*Work to be completed*. Repeat every record exactly, but omit the images.

*Supplied material*.
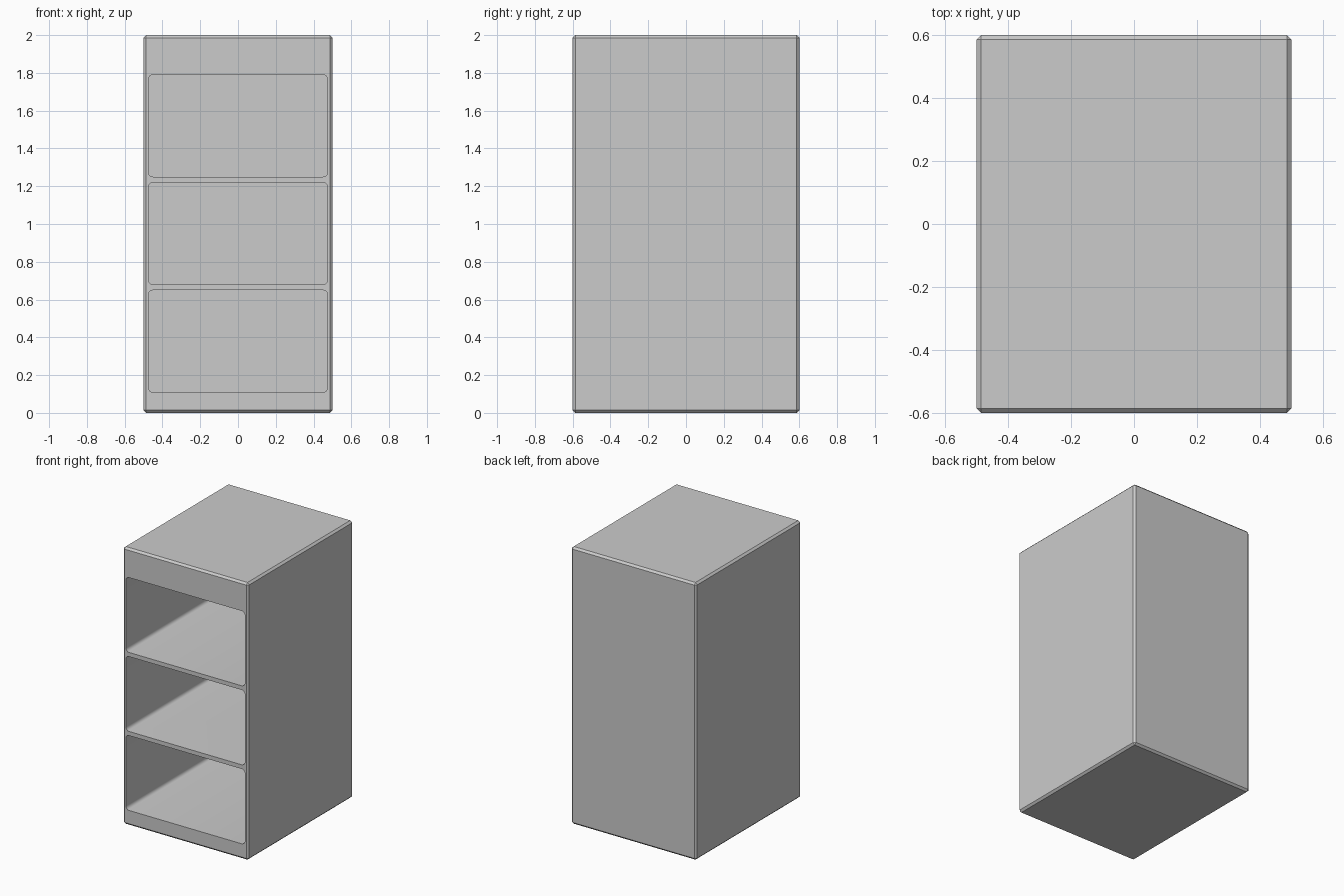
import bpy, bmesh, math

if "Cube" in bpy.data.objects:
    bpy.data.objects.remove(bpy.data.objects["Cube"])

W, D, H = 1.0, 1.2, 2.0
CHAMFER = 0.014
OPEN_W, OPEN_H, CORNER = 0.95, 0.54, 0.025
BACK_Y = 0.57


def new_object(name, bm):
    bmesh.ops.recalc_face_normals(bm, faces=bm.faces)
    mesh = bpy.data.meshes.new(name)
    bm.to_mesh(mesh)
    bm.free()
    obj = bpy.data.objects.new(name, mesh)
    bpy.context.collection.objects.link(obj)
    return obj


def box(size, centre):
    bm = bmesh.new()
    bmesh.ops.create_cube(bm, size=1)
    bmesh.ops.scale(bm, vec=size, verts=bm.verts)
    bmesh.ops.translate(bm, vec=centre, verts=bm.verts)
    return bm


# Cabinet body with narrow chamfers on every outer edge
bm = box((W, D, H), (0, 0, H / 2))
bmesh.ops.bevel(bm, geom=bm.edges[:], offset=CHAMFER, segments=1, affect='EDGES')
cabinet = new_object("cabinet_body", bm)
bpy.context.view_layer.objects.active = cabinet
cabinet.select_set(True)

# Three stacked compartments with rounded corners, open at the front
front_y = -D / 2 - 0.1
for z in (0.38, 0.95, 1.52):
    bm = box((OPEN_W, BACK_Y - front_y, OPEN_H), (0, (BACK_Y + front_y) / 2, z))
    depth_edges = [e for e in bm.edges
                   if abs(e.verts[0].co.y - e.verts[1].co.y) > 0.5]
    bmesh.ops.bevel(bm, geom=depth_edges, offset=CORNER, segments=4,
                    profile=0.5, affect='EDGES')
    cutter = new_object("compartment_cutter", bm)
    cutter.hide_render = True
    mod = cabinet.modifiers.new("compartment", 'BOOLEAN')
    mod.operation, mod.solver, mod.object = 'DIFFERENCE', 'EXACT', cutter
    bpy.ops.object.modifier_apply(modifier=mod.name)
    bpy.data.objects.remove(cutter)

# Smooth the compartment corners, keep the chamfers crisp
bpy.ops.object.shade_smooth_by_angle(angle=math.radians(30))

*Result below*.
import bpy, bmesh, math

if "Cube" in bpy.data.objects:
    bpy.data.objects.remove(bpy.data.objects["Cube"])

W, D, H = 1.0, 1.2, 2.0
CHAMFER = 0.014
OPEN_W, OPEN_H, CORNER = 0.95, 0.54, 0.025
BACK_Y = 0.57


def new_object(name, bm):
    bmesh.ops.recalc_face_normals(bm, faces=bm.faces)
    mesh = bpy.data.meshes.new(name)
    bm.to_mesh(mesh)
    bm.free()
    obj = bpy.data.objects.new(name, mesh)
    bpy.context.collection.objects.link(obj)
    return obj


def box(size, centre):
    bm = bmesh.new()
    bmesh.ops.create_cube(bm, size=1)
    bmesh.ops.scale(bm, vec=size, verts=bm.verts)
    bmesh.ops.translate(bm, vec=centre, verts=bm.verts)
    return bm


# Cabinet body with narrow chamfers on every outer edge
bm = box((W, D, H), (0, 0, H / 2))
bmesh.ops.bevel(bm, geom=bm.edges[:], offset=CHAMFER, segments=1, affect='EDGES')
cabinet = new_object("cabinet_body", bm)
bpy.context.view_layer.objects.active = cabinet
cabinet.select_set(True)

# Three stacked compartments with rounded corners, open at the front
front_y = -D / 2 - 0.1
for z in (0.38, 0.95, 1.52):
    bm = box((OPEN_W, BACK_Y - front_y, OPEN_H), (0, (BACK_Y + front_y) / 2, z))
    depth_edges = [e for e in bm.edges
                   if abs(e.verts[0].co.y - e.verts[1].co.y) > 0.5]
    bmesh.ops.bevel(bm, geom=depth_edges, offset=CORNER, segments=4,
                    profile=0.5, affect='EDGES')
    cutter = new_object("compartment_cutter", bm)
    cutter.hide_render = True
    mod = cabinet.modifiers.new("compartment", 'BOOLEAN')
    mod.operation, mod.solver, mod.object = 'DIFFERENCE', 'EXACT', cutter
    bpy.ops.object.modifier_apply(modifier=mod.name)
    bpy.data.objects.remove(cutter)

# Smooth the compartment corners, keep the chamfers crisp
bpy.ops.object.shade_smooth_by_angle(angle=math.radians(30))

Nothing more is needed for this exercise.